In the listing below, print exactly the lines between the line holding "ret = bmesh.ops.extrude_face_region(bm, geom=[back])" and the line holding "0.20), (0.0, 0.90))", inclusive, and no more.

Data under study.
*** Block opens ***
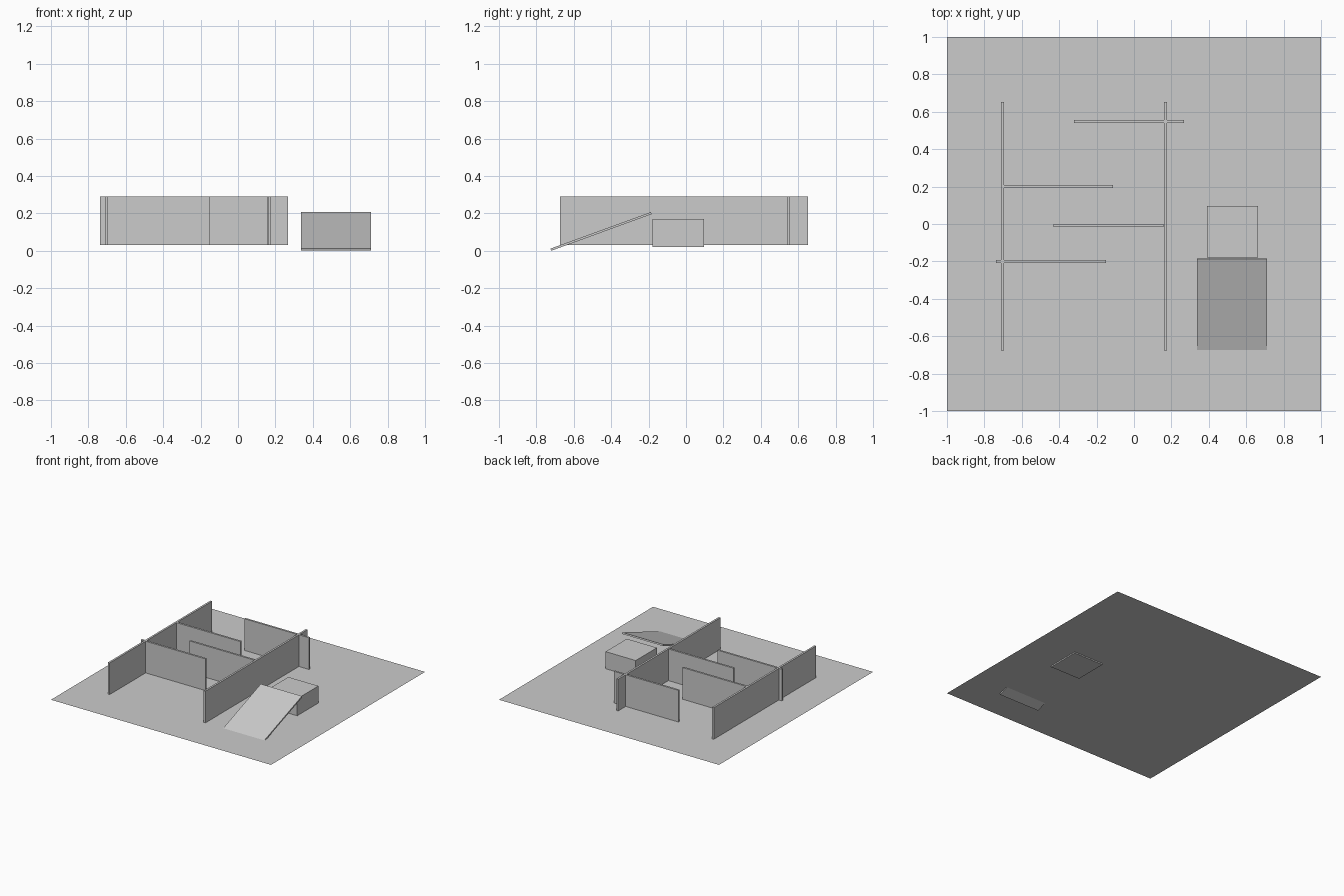
import bpy
import math

default_cube = bpy.data.objects.get("Cube")
if default_cube:
    bpy.data.objects.remove(default_cube, do_unlink=True)

# One plain grey for everything
grey = bpy.data.materials.new("plain_grey")
grey.use_nodes = True
colour = (0.6, 0.6, 0.6, 1)
grey.diffuse_color = colour
grey.node_tree.nodes["Principled BSDF"].inputs["Base Color"].default_value = colour

FLOOR = 0.03
WALL_TOP = 0.29
THICK = 0.016


def box(name, centre, size, tilt=0):
    bpy.ops.mesh.primitive_cube_add(size=1, location=centre)
    ob = bpy.context.object
    ob.name = name
    ob.scale = size
    ob.rotation_euler.x = math.radians(tilt)
    ob.data.materials.append(grey)
    return ob


def wall(name, x0, x1, y0, y1):
    centre = ((x0 + x1) / 2, (y0 + y1) / 2, (FLOOR + WALL_TOP) / 2)
    return box(name, centre, (x1 - x0, y1 - y0, WALL_TOP - FLOOR))


# Ground sheet
bpy.ops.mesh.primitive_plane_add(size=2, location=(0, 0, FLOOR))
floor = bpy.context.object
floor.name = "floor"
floor.data.materials.append(grey)

# Two long side walls
for name, x in (("right_long_wall", -0.702), ("left_long_wall", 0.168)):
    wall(name, x - THICK / 2, x + THICK / 2, -0.675, 0.653)

# Staggered cross walls, all the same length
LENGTH = 0.588
cross_walls = (("front_cross_wall", -0.738, -0.2), ("middle_cross_wall", -0.43, -0.008),
               ("rear_cross_wall", -0.7, 0.2), ("back_cross_wall", -0.32, 0.547))
for name, x, y in cross_walls:
    wall(name, x, x + LENGTH, y - THICK / 2, y + THICK / 2)

# Low block with a tilted ramp panel leading up to it
box("block", (0.527, -0.042, 0.095), (0.274, 0.276, 0.15))
box("ramp", (0.525, -0.454, 0.104), (0.374, 0.572, 0.012), tilt=20)
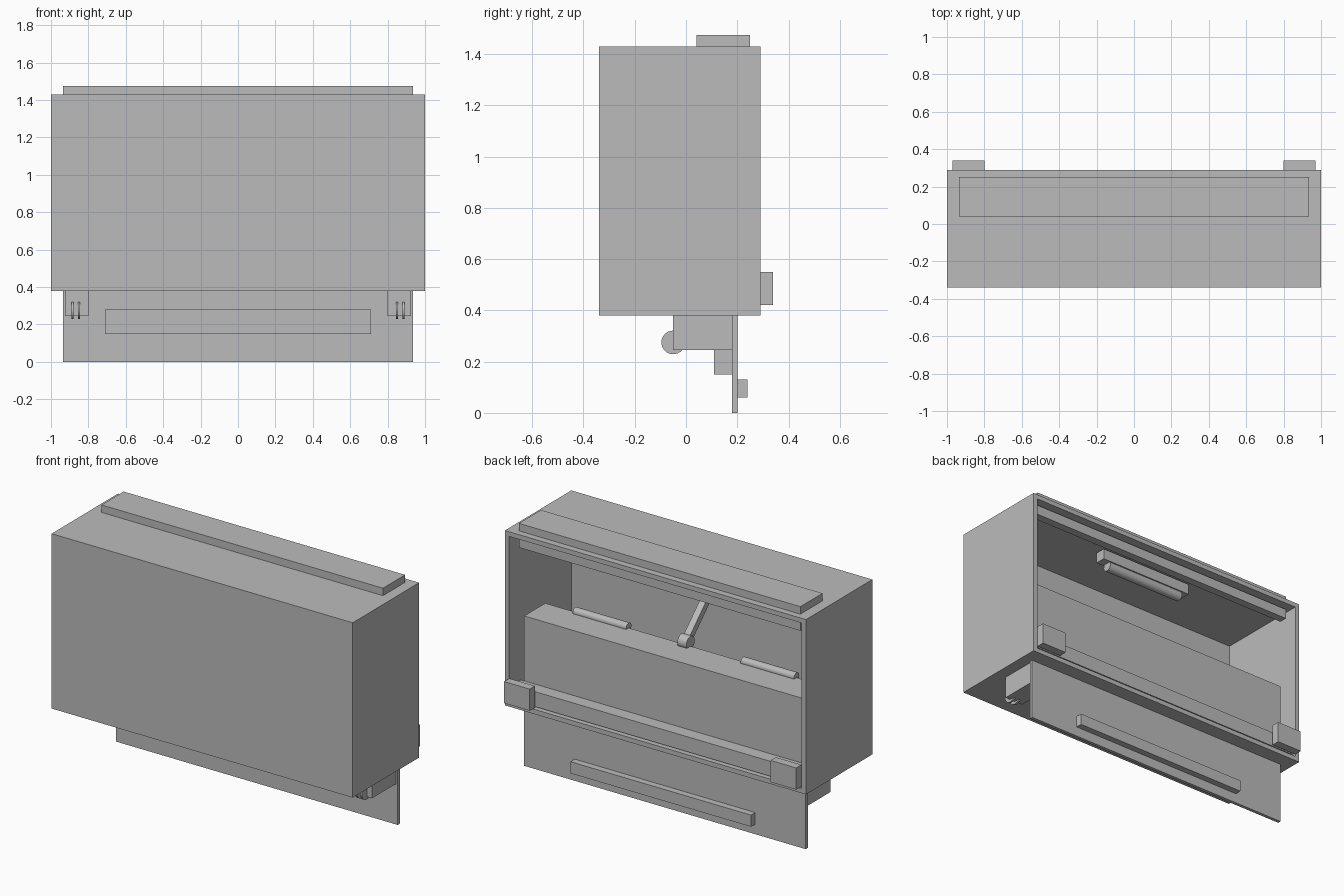
import bpy, bmesh, math
from mathutils import Matrix, Vector

if "Cube" in bpy.data.objects:
    bpy.data.objects.remove(bpy.data.objects["Cube"])

grey = bpy.data.materials.new("light_grey")
grey.diffuse_color = (0.5, 0.5, 0.5, 1)
grey.use_nodes = True
grey.node_tree.nodes["Principled BSDF"].inputs["Base Color"].default_value = grey.diffuse_color


def finish(name, bm):
    bmesh.ops.recalc_face_normals(bm, faces=bm.faces)
    me = bpy.data.meshes.new(name)
    bm.to_mesh(me)
    bm.free()
    me.materials.append(grey)
    ob = bpy.data.objects.new(name, me)
    bpy.context.collection.objects.link(ob)
    return ob


def box_mesh(x, y, z):
    bm = bmesh.new()
    bmesh.ops.create_cube(bm, size=1)
    for v in bm.verts:
        v.co = [lo + (c + 0.5) * (hi - lo) for c, (lo, hi) in zip(v.co, (x, y, z))]
    return bm


def box(name, x, y, z):
    return finish(name, box_mesh(x, y, z))


def rod(name, x0, x1, y, z, r):
    """Cylinder lying along x."""
    bm = bmesh.new()
    m = Matrix.Translation(((x0 + x1) / 2, y, z)) @ Matrix.Rotation(math.pi / 2, 4, 'Y')
    bmesh.ops.create_cone(bm, cap_ends=True, segments=32, radius1=r, radius2=r,
                          depth=x1 - x0, matrix=m)
    ob = finish(name, bm)
    for p in ob.data.polygons:
        p.use_smooth = len(p.vertices) == 4
    for e in ob.data.edges:
        a, b = (ob.data.vertices[i].co for i in e.vertices)
        e.use_edge_sharp = abs(a.x - b.x) < 1e-5
    return ob


# Cabinet shell, hollowed from the open back
bm = box_mesh((-1, 1), (-0.34, 0.29), (0.38, 1.43))
back = max(bm.faces, key=lambda f: f.calc_center_median().y)
bmesh.ops.inset_region(bm, faces=[back], thickness=0.04)
ret = bmesh.ops.extrude_face_region(bm, geom=[back])
for v in ret["geom"]:
    if isinstance(v, bmesh.types.BMVert):
        v.co.y = -0.30
if back.is_valid:
    bmesh.ops.delete(bm, geom=[back], context='FACES_ONLY')
finish("cabinet_shell", bm)

# Top plate and the rails along the opening
box("top_plate", (-0.935, 0.935), (0.04, 0.25), (1.43, 1.475))
box("upper_rail", (-0.935, 0.935), (0.20, 0.25), (1.33, 1.39))
box("lower_rail", (-0.96, 0.96), (0.20, 0.28), (0.42, 0.51))

# Inner body and hanging panel
box("inner_body", (-0.935, 0.935), (0.0, 0.18), (0.42, 0.90))
box("hanging_panel", (-0.935, 0.935), (0.18, 0.20), (0.0, 0.90))
box("panel_bar", (-0.71, 0.71), (0.11, 0.18), (0.15, 0.28))
box("panel_handle", (-0.60, 0.60), (0.20, 0.24), (0.06, 0.13))

# Paired corner blocks, brackets, discs and hinges
for side, s in (("left", -1), ("right", 1)):
    def span(a, b):
        return tuple(sorted((s * a, s * b)))
    box(side + "_back_block", span(0.80, 0.97), (0.29, 0.34), (0.42, 0.55))
    box(side + "_bracket", span(0.80, 0.925), (-0.05, 0.18), (0.245, 0.38))
    for i, x in enumerate((0.85, 0.885)):
        rod(f"{side}_disc_{i + 1}", *span(x - 0.006, x + 0.006), -0.05, 0.275, 0.046)
    rod(side + "_hinge", *span(0.38, 0.735), 0.0, 0.905, 0.025)

# Ceiling lamp
box("lamp_base", (-0.32, 0.32), (0.045, 0.11), (1.325, 1.39))
rod("lamp_tube", -0.27, 0.27, 0.08, 1.305, 0.03)

# Support arm from the inner body up to the front wall
rod("arm_pivot", -0.03, 0.03, 0.0, 0.92, 0.04)
a, b = Vector((0, 0, 0.92)), Vector((0, -0.29, 1.20))
arm = box("support_arm", (-0.02, 0.02), (-0.02, 0.02), (0, (b - a).length))
arm.data.transform(Matrix.Translation(a) @ (b - a).to_track_quat('Z', 'Y').to_matrix().to_4x4())
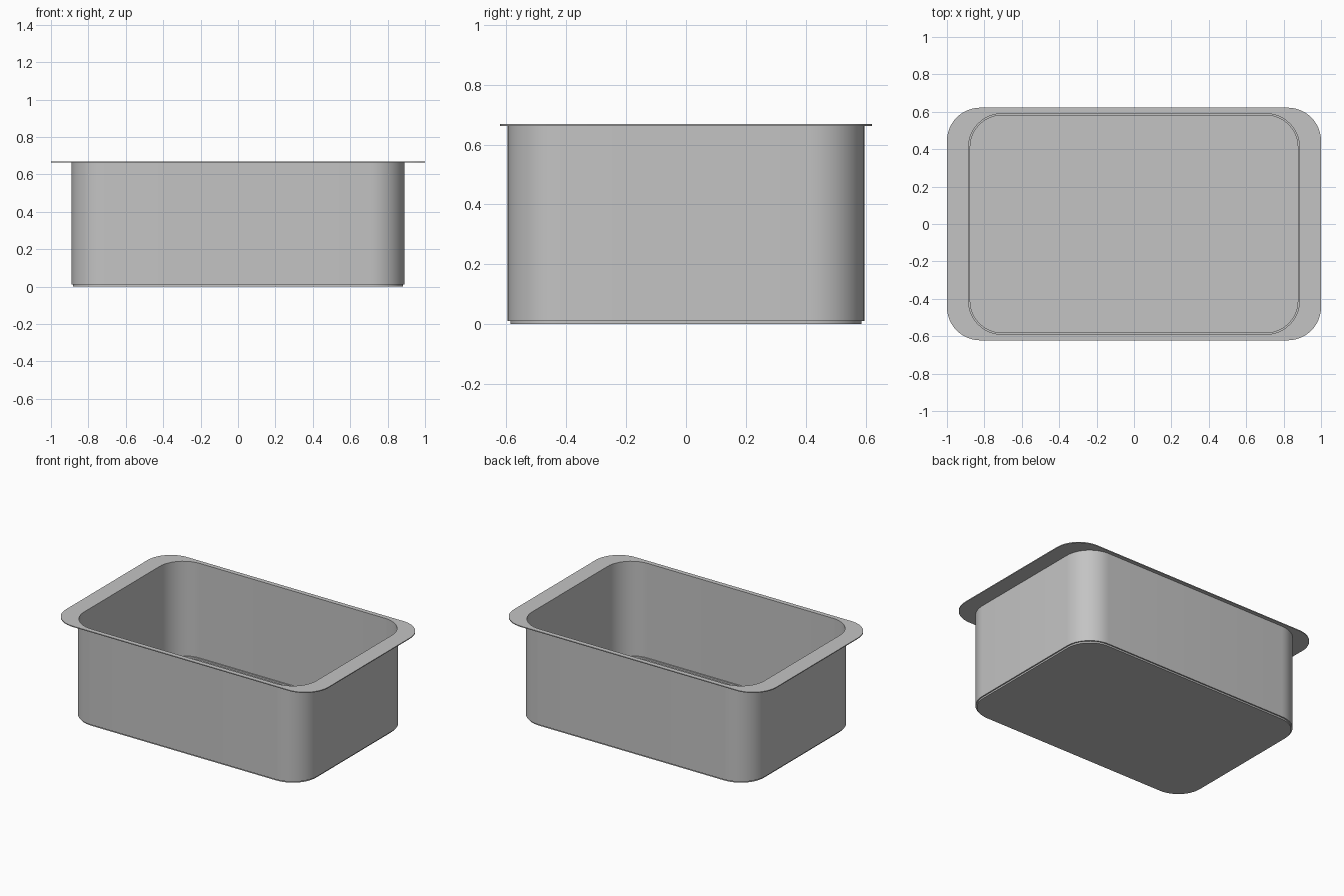
import bpy, bmesh
from math import sin, cos, pi, radians

cube = bpy.data.objects.get("Cube")
if cube:
    bpy.data.objects.remove(cube, do_unlink=True)

# Plain grey sheet metal
GREY = (0.55, 0.55, 0.55, 1)
metal = bpy.data.materials.new("grey_metal")
metal.use_nodes = True
metal.diffuse_color = GREY
metal.node_tree.nodes["Principled BSDF"].inputs["Base Color"].default_value = GREY

SEG = 12      # segments per rounded corner
T = 0.006     # sheet thickness
HEIGHT = 0.668
STEP = 0.011  # height of the small step round the base


def ring(bm, hx, hy, r, z):
    """Rounded rectangle loop of vertices."""
    verts = []
    for q, (sx, sy) in enumerate([(1, 1), (-1, 1), (-1, -1), (1, -1)]):
        for i in range(SEG + 1):
            a = (q + i / SEG) * pi / 2
            verts.append(bm.verts.new((sx * (hx - r) + r * cos(a),
                                       sy * (hy - r) + r * sin(a), z)))
    return verts


def loft(name, sections):
    """Skin the sections in order and cap both ends."""
    bm = bmesh.new()
    rings = [ring(bm, *s) for s in sections]
    n = len(rings[0])
    for a, b in zip(rings, rings[1:]):
        for i in range(n):
            j = (i + 1) % n
            bm.faces.new((a[i], a[j], b[j], b[i]))
    bm.faces.new(rings[0])
    bm.faces.new(rings[-1])
    bmesh.ops.recalc_face_normals(bm, faces=bm.faces)
    mesh = bpy.data.meshes.new(name)
    bm.to_mesh(mesh)
    bm.free()
    mesh.materials.append(metal)
    obj = bpy.data.objects.new(name, mesh)
    bpy.context.collection.objects.link(obj)
    return obj


def inset(d, z):
    """Section of the basin, shrunk by d from its outer wall."""
    return (0.891 - d, 0.596 - d, 0.186 - d, z)


def flange(z):
    return (1.0, 0.622, 0.178, z)


# Open basin: outside of base and wall, flat rim, then inside wall and floor
basin = loft("basin_with_rim", [
    inset(0.009, 0),
    inset(0.009, STEP),
    inset(0, STEP),
    inset(0, HEIGHT - T),
    flange(HEIGHT - T),
    flange(HEIGHT),
    inset(T, HEIGHT),
    inset(T, STEP + T),
    inset(0.009 + T, STEP + T),
    inset(0.009 + T, T),
])

bpy.ops.object.select_all(action='DESELECT')
basin.select_set(True)
bpy.context.view_layer.objects.active = basin
bpy.ops.object.shade_smooth_by_angle(angle=radians(30))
*** Block closes ***
Solution for this task.
ret = bmesh.ops.extrude_face_region(bm, geom=[back])
for v in ret["geom"]:
    if isinstance(v, bmesh.types.BMVert):
        v.co.y = -0.30
if back.is_valid:
    bmesh.ops.delete(bm, geom=[back], context='FACES_ONLY')
finish("cabinet_shell", bm)

# Top plate and the rails along the opening
box("top_plate", (-0.935, 0.935), (0.04, 0.25), (1.43, 1.475))
box("upper_rail", (-0.935, 0.935), (0.20, 0.25), (1.33, 1.39))
box("lower_rail", (-0.96, 0.96), (0.20, 0.28), (0.42, 0.51))

# Inner body and hanging panel
box("inner_body", (-0.935, 0.935), (0.0, 0.18), (0.42, 0.90))
box("hanging_panel", (-0.935, 0.935), (0.18, 0.20), (0.0, 0.90))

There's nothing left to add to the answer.